→ **Exercise details**
One exact copy of the listing is needed. It should contain no pictures.

→ **Records supplied**
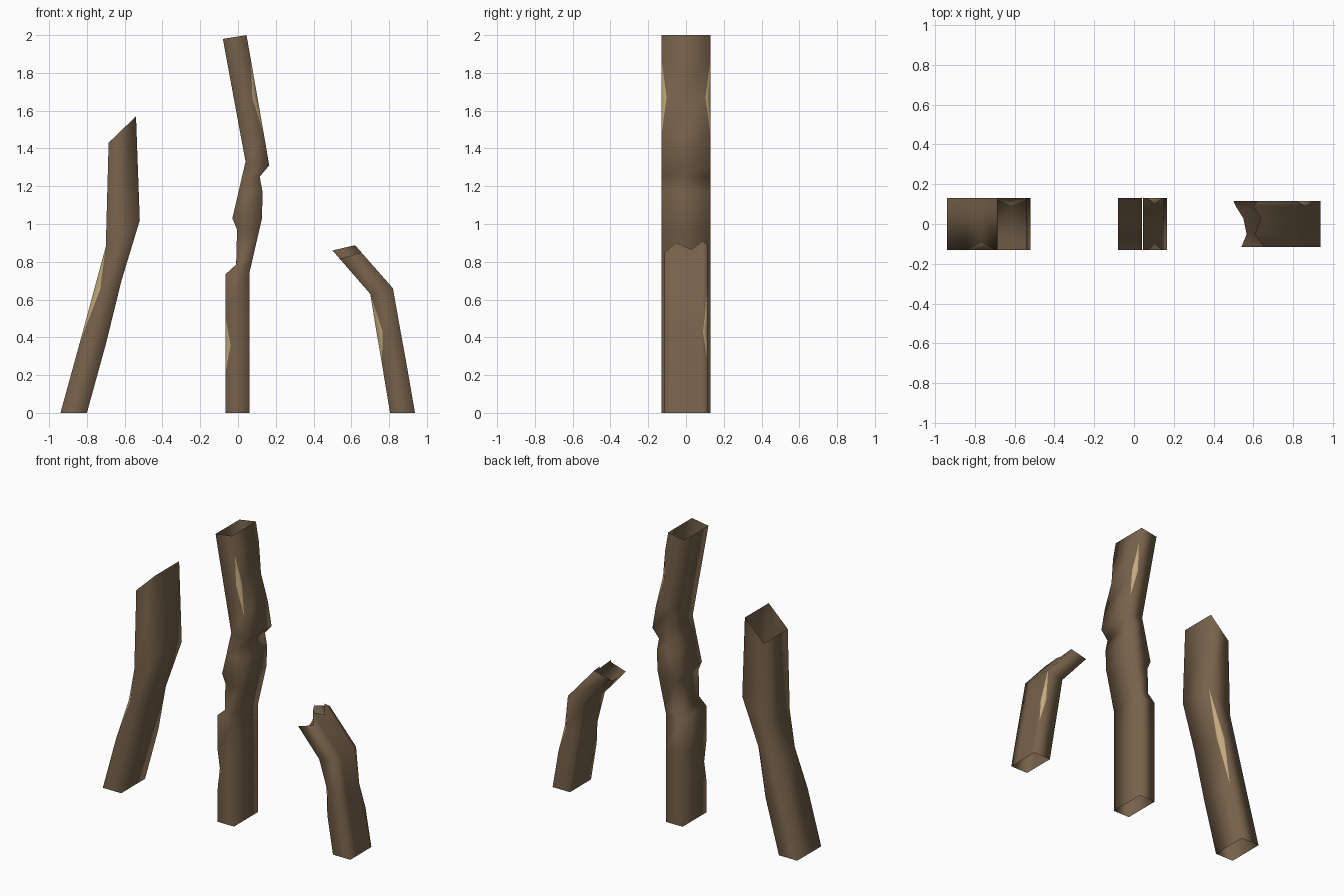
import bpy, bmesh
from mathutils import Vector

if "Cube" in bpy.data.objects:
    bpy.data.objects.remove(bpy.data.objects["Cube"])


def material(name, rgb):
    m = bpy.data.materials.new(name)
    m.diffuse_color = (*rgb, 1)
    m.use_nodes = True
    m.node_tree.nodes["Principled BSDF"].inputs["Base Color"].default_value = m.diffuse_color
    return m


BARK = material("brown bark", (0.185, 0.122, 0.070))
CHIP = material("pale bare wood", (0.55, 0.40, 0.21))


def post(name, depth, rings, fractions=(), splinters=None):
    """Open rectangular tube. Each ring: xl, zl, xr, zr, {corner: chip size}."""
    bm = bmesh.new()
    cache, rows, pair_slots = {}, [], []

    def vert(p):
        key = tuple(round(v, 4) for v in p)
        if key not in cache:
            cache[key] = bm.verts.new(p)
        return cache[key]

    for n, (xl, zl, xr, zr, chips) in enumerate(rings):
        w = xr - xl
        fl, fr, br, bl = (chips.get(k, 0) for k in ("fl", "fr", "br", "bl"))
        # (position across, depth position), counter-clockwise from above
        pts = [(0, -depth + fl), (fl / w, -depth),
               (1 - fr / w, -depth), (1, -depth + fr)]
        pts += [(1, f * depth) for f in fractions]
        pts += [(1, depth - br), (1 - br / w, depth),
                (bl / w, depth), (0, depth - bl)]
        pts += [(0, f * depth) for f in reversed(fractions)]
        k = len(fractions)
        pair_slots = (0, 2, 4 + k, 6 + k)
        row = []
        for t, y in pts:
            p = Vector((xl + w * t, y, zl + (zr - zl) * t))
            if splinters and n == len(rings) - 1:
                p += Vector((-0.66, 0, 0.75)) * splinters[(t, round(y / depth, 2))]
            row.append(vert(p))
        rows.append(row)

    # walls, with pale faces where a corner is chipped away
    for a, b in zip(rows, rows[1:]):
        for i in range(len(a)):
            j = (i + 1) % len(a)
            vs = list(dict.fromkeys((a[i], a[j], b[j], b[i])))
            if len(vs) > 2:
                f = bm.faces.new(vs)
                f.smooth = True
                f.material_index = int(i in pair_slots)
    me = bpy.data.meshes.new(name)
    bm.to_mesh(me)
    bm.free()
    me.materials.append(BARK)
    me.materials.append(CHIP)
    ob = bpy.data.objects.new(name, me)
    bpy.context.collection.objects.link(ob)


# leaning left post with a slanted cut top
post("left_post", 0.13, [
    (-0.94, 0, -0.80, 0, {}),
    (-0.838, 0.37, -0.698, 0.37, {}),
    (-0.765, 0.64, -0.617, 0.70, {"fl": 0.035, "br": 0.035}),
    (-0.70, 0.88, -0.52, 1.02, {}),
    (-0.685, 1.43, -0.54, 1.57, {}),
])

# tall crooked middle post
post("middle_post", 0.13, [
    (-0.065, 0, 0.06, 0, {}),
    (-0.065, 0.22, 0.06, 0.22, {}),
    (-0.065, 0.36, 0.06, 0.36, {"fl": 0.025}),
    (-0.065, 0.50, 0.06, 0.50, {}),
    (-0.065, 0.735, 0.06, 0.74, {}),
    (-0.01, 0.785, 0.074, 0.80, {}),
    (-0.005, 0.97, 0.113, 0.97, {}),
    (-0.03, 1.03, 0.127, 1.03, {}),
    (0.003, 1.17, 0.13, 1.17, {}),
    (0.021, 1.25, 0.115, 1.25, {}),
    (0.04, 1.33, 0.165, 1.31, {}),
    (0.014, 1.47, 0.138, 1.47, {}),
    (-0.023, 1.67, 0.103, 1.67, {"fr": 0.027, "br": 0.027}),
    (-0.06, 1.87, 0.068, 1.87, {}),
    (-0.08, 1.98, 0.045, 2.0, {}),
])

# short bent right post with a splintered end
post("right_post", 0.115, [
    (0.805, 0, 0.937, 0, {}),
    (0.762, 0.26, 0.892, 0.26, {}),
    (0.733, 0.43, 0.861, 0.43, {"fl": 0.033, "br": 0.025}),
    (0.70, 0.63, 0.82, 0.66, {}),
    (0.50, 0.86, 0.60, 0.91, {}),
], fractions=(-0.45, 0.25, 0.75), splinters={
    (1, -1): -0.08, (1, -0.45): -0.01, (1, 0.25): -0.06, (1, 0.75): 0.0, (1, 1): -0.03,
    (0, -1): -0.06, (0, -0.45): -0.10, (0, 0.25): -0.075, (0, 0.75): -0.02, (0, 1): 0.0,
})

→ **Answer to the exercise**
import bpy, bmesh
from mathutils import Vector

if "Cube" in bpy.data.objects:
    bpy.data.objects.remove(bpy.data.objects["Cube"])


def material(name, rgb):
    m = bpy.data.materials.new(name)
    m.diffuse_color = (*rgb, 1)
    m.use_nodes = True
    m.node_tree.nodes["Principled BSDF"].inputs["Base Color"].default_value = m.diffuse_color
    return m


BARK = material("brown bark", (0.185, 0.122, 0.070))
CHIP = material("pale bare wood", (0.55, 0.40, 0.21))


def post(name, depth, rings, fractions=(), splinters=None):
    """Open rectangular tube. Each ring: xl, zl, xr, zr, {corner: chip size}."""
    bm = bmesh.new()
    cache, rows, pair_slots = {}, [], []

    def vert(p):
        key = tuple(round(v, 4) for v in p)
        if key not in cache:
            cache[key] = bm.verts.new(p)
        return cache[key]

    for n, (xl, zl, xr, zr, chips) in enumerate(rings):
        w = xr - xl
        fl, fr, br, bl = (chips.get(k, 0) for k in ("fl", "fr", "br", "bl"))
        # (position across, depth position), counter-clockwise from above
        pts = [(0, -depth + fl), (fl / w, -depth),
               (1 - fr / w, -depth), (1, -depth + fr)]
        pts += [(1, f * depth) for f in fractions]
        pts += [(1, depth - br), (1 - br / w, depth),
                (bl / w, depth), (0, depth - bl)]
        pts += [(0, f * depth) for f in reversed(fractions)]
        k = len(fractions)
        pair_slots = (0, 2, 4 + k, 6 + k)
        row = []
        for t, y in pts:
            p = Vector((xl + w * t, y, zl + (zr - zl) * t))
            if splinters and n == len(rings) - 1:
                p += Vector((-0.66, 0, 0.75)) * splinters[(t, round(y / depth, 2))]
            row.append(vert(p))
        rows.append(row)

    # walls, with pale faces where a corner is chipped away
    for a, b in zip(rows, rows[1:]):
        for i in range(len(a)):
            j = (i + 1) % len(a)
            vs = list(dict.fromkeys((a[i], a[j], b[j], b[i])))
            if len(vs) > 2:
                f = bm.faces.new(vs)
                f.smooth = True
                f.material_index = int(i in pair_slots)
    me = bpy.data.meshes.new(name)
    bm.to_mesh(me)
    bm.free()
    me.materials.append(BARK)
    me.materials.append(CHIP)
    ob = bpy.data.objects.new(name, me)
    bpy.context.collection.objects.link(ob)


# leaning left post with a slanted cut top
post("left_post", 0.13, [
    (-0.94, 0, -0.80, 0, {}),
    (-0.838, 0.37, -0.698, 0.37, {}),
    (-0.765, 0.64, -0.617, 0.70, {"fl": 0.035, "br": 0.035}),
    (-0.70, 0.88, -0.52, 1.02, {}),
    (-0.685, 1.43, -0.54, 1.57, {}),
])

# tall crooked middle post
post("middle_post", 0.13, [
    (-0.065, 0, 0.06, 0, {}),
    (-0.065, 0.22, 0.06, 0.22, {}),
    (-0.065, 0.36, 0.06, 0.36, {"fl": 0.025}),
    (-0.065, 0.50, 0.06, 0.50, {}),
    (-0.065, 0.735, 0.06, 0.74, {}),
    (-0.01, 0.785, 0.074, 0.80, {}),
    (-0.005, 0.97, 0.113, 0.97, {}),
    (-0.03, 1.03, 0.127, 1.03, {}),
    (0.003, 1.17, 0.13, 1.17, {}),
    (0.021, 1.25, 0.115, 1.25, {}),
    (0.04, 1.33, 0.165, 1.31, {}),
    (0.014, 1.47, 0.138, 1.47, {}),
    (-0.023, 1.67, 0.103, 1.67, {"fr": 0.027, "br": 0.027}),
    (-0.06, 1.87, 0.068, 1.87, {}),
    (-0.08, 1.98, 0.045, 2.0, {}),
])

# short bent right post with a splintered end
post("right_post", 0.115, [
    (0.805, 0, 0.937, 0, {}),
    (0.762, 0.26, 0.892, 0.26, {}),
    (0.733, 0.43, 0.861, 0.43, {"fl": 0.033, "br": 0.025}),
    (0.70, 0.63, 0.82, 0.66, {}),
    (0.50, 0.86, 0.60, 0.91, {}),
], fractions=(-0.45, 0.25, 0.75), splinters={
    (1, -1): -0.08, (1, -0.45): -0.01, (1, 0.25): -0.06, (1, 0.75): 0.0, (1, 1): -0.03,
    (0, -1): -0.06, (0, -0.45): -0.10, (0, 0.25): -0.075, (0, 0.75): -0.02, (0, 1): 0.0,
})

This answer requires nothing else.